Work required:
The required output is the line with "model.add(gear, orb);" through the final line of the entries, each one exactly as it stands.

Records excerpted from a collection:
============================================================
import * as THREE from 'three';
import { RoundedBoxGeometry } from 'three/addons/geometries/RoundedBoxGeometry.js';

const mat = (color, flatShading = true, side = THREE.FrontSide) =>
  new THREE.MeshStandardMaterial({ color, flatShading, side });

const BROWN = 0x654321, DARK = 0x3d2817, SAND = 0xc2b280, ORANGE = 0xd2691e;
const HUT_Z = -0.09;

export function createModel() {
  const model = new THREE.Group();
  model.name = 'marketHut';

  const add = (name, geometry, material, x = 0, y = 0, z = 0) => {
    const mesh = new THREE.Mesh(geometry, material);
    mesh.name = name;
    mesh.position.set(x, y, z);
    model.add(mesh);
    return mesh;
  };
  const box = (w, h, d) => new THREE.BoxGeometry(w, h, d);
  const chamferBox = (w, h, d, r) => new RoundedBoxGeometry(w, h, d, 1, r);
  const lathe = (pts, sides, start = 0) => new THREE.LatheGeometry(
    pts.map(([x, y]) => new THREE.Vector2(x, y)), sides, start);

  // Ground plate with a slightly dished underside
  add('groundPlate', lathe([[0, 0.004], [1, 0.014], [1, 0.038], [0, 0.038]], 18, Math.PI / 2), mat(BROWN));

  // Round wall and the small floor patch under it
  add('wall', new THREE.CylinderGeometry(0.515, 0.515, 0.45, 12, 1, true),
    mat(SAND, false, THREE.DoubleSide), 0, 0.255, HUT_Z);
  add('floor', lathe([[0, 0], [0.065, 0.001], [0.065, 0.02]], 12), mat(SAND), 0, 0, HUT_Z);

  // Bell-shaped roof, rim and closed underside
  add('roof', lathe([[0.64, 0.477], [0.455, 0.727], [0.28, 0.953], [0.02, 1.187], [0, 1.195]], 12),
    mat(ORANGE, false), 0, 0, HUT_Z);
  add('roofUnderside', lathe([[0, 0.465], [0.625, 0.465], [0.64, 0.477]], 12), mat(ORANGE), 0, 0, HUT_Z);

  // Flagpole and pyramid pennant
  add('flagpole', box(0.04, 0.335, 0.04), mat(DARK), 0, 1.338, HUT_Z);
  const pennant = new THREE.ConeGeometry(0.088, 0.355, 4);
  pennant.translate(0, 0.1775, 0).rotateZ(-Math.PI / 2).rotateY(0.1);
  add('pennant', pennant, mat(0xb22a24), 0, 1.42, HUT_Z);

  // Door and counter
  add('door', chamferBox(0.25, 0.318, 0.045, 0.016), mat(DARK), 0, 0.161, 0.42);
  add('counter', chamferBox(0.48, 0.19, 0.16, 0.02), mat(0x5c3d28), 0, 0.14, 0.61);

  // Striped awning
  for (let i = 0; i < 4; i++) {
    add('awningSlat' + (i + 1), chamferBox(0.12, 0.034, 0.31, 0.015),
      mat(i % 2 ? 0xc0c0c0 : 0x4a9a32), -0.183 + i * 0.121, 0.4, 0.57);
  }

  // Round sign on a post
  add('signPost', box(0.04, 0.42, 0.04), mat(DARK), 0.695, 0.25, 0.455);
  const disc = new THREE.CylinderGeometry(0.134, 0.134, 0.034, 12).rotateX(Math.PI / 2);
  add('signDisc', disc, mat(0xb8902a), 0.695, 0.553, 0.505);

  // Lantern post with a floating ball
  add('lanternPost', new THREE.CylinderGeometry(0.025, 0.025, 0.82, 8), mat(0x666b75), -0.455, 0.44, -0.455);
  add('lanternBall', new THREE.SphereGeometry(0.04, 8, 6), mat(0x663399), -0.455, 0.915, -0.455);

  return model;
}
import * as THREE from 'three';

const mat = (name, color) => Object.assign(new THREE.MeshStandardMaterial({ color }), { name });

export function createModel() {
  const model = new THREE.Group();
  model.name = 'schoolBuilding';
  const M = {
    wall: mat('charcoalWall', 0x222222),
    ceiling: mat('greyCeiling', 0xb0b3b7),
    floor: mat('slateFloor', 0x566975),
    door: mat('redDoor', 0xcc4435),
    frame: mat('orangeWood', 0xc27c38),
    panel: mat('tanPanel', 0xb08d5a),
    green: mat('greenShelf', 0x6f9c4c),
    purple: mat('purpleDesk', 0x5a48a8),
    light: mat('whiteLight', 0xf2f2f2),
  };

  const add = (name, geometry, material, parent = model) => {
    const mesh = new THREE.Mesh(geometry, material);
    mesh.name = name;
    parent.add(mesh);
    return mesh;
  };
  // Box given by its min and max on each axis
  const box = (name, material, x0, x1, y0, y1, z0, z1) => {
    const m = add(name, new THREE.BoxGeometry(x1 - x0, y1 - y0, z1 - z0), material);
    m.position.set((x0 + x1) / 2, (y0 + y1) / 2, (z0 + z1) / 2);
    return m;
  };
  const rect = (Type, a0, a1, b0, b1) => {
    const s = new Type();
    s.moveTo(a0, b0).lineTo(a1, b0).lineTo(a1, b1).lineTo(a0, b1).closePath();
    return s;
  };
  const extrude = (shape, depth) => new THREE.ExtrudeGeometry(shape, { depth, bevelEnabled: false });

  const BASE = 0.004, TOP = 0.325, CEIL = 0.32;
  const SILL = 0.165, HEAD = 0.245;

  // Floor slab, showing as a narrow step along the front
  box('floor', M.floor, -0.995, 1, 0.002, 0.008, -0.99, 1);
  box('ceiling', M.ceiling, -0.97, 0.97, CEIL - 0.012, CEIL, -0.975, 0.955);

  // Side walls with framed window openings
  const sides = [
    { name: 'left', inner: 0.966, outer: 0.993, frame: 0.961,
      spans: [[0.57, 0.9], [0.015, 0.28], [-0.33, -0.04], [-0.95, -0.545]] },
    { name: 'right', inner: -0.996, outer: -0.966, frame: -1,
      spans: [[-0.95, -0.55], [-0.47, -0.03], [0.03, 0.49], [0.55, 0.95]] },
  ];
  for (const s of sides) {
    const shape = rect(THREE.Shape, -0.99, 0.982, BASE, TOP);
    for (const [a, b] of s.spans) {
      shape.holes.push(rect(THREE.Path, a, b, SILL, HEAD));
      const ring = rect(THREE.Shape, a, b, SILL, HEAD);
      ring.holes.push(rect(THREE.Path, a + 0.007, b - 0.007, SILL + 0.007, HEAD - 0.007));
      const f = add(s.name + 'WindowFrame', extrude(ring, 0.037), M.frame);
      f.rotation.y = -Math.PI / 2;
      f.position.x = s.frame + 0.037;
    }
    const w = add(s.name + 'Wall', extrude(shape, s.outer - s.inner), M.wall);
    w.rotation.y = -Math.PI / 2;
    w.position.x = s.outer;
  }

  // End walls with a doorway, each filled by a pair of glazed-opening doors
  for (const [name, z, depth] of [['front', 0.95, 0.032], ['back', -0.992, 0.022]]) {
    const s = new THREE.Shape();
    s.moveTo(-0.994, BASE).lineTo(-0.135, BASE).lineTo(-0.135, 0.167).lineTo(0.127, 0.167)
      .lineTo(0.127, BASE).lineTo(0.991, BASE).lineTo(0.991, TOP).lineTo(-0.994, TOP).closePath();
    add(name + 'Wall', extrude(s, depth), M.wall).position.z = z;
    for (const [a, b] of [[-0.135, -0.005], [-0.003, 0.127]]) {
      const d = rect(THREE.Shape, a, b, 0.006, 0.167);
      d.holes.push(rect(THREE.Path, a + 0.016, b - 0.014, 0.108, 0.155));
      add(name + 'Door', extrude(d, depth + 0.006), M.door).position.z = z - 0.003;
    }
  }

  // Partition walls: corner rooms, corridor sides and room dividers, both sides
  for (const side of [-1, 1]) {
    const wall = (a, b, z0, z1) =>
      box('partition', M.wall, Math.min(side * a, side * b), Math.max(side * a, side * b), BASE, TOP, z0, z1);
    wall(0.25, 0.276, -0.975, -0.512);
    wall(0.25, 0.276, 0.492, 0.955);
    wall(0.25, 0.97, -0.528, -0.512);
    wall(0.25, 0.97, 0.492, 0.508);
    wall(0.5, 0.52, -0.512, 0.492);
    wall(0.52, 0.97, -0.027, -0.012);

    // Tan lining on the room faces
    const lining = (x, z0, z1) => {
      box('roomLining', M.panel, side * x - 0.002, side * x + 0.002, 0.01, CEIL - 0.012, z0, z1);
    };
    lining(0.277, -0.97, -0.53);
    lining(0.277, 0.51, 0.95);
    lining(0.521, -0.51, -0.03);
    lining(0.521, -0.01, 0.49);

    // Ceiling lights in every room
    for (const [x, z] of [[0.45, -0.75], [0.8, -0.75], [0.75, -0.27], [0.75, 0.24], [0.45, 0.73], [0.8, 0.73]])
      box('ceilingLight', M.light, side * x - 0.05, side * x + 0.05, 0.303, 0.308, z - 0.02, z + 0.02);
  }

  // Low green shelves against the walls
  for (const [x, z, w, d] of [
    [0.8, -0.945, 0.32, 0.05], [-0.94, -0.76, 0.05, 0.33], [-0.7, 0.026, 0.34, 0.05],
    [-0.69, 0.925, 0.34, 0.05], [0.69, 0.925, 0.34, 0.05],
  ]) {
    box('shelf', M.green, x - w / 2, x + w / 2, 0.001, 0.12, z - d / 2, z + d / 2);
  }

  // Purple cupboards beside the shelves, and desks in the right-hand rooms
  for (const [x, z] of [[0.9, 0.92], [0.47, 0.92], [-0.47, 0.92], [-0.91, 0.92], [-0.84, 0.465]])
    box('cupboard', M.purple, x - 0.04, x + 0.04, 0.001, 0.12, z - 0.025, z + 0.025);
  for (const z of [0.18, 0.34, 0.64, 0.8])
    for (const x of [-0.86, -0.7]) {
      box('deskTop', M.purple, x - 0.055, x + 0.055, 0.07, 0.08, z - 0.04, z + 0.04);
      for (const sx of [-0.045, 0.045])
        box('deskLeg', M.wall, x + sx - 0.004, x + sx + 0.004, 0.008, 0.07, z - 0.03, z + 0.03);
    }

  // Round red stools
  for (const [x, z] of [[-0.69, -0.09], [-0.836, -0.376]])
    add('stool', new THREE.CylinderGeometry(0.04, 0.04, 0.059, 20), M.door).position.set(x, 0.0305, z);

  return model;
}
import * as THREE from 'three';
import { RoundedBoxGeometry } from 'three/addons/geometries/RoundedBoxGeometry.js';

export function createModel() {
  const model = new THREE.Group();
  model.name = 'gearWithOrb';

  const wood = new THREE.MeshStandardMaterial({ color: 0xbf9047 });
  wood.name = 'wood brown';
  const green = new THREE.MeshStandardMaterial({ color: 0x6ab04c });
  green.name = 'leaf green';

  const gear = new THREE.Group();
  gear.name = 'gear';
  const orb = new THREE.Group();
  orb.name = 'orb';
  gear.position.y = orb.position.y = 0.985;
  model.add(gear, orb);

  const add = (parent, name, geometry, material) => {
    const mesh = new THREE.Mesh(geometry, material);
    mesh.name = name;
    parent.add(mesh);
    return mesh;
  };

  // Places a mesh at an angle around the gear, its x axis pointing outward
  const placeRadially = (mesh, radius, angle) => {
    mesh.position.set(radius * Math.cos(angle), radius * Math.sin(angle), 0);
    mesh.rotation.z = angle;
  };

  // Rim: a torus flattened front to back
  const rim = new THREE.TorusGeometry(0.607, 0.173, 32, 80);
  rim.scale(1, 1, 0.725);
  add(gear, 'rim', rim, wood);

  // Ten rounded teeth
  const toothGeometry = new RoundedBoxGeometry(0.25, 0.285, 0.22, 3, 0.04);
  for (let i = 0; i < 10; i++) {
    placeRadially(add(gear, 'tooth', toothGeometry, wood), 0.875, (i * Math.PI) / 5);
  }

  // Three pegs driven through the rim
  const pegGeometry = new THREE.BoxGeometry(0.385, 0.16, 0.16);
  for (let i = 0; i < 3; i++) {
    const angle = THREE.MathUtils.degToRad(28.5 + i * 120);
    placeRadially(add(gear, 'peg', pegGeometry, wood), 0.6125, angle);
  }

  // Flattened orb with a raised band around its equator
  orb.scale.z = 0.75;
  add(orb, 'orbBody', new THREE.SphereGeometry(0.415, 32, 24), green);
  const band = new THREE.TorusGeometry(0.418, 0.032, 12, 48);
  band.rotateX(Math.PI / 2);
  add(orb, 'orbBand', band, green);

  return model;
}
============================================================
Final answer:
  model.add(gear, orb);

  const add = (parent, name, geometry, material) => {
    const mesh = new THREE.Mesh(geometry, material);
    mesh.name = name;
    parent.add(mesh);
    return mesh;
  };

  // Places a mesh at an angle around the gear, its x axis pointing outward
  const placeRadially = (mesh, radius, angle) => {
    mesh.position.set(radius * Math.cos(angle), radius * Math.sin(angle), 0);
    mesh.rotation.z = angle;
  };

  // Rim: a torus flattened front to back
  const rim = new THREE.TorusGeometry(0.607, 0.173, 32, 80);
  rim.scale(1, 1, 0.725);
  add(gear, 'rim', rim, wood);

  // Ten rounded teeth
  const toothGeometry = new RoundedBoxGeometry(0.25, 0.285, 0.22, 3, 0.04);
  for (let i = 0; i < 10; i++) {
    placeRadially(add(gear, 'tooth', toothGeometry, wood), 0.875, (i * Math.PI) / 5);
  }

  // Three pegs driven through the rim
  const pegGeometry = new THREE.BoxGeometry(0.385, 0.16, 0.16);
  for (let i = 0; i < 3; i++) {
    const angle = THREE.MathUtils.degToRad(28.5 + i * 120);
    placeRadially(add(gear, 'peg', pegGeometry, wood), 0.6125, angle);
  }

  // Flattened orb with a raised band around its equator
  orb.scale.z = 0.75;
  add(orb, 'orbBody', new THREE.SphereGeometry(0.415, 32, 24), green);
  const band = new THREE.TorusGeometry(0.418, 0.032, 12, 48);
  band.rotateX(Math.PI / 2);
  add(orb, 'orbBand', band, green);

  return model;
}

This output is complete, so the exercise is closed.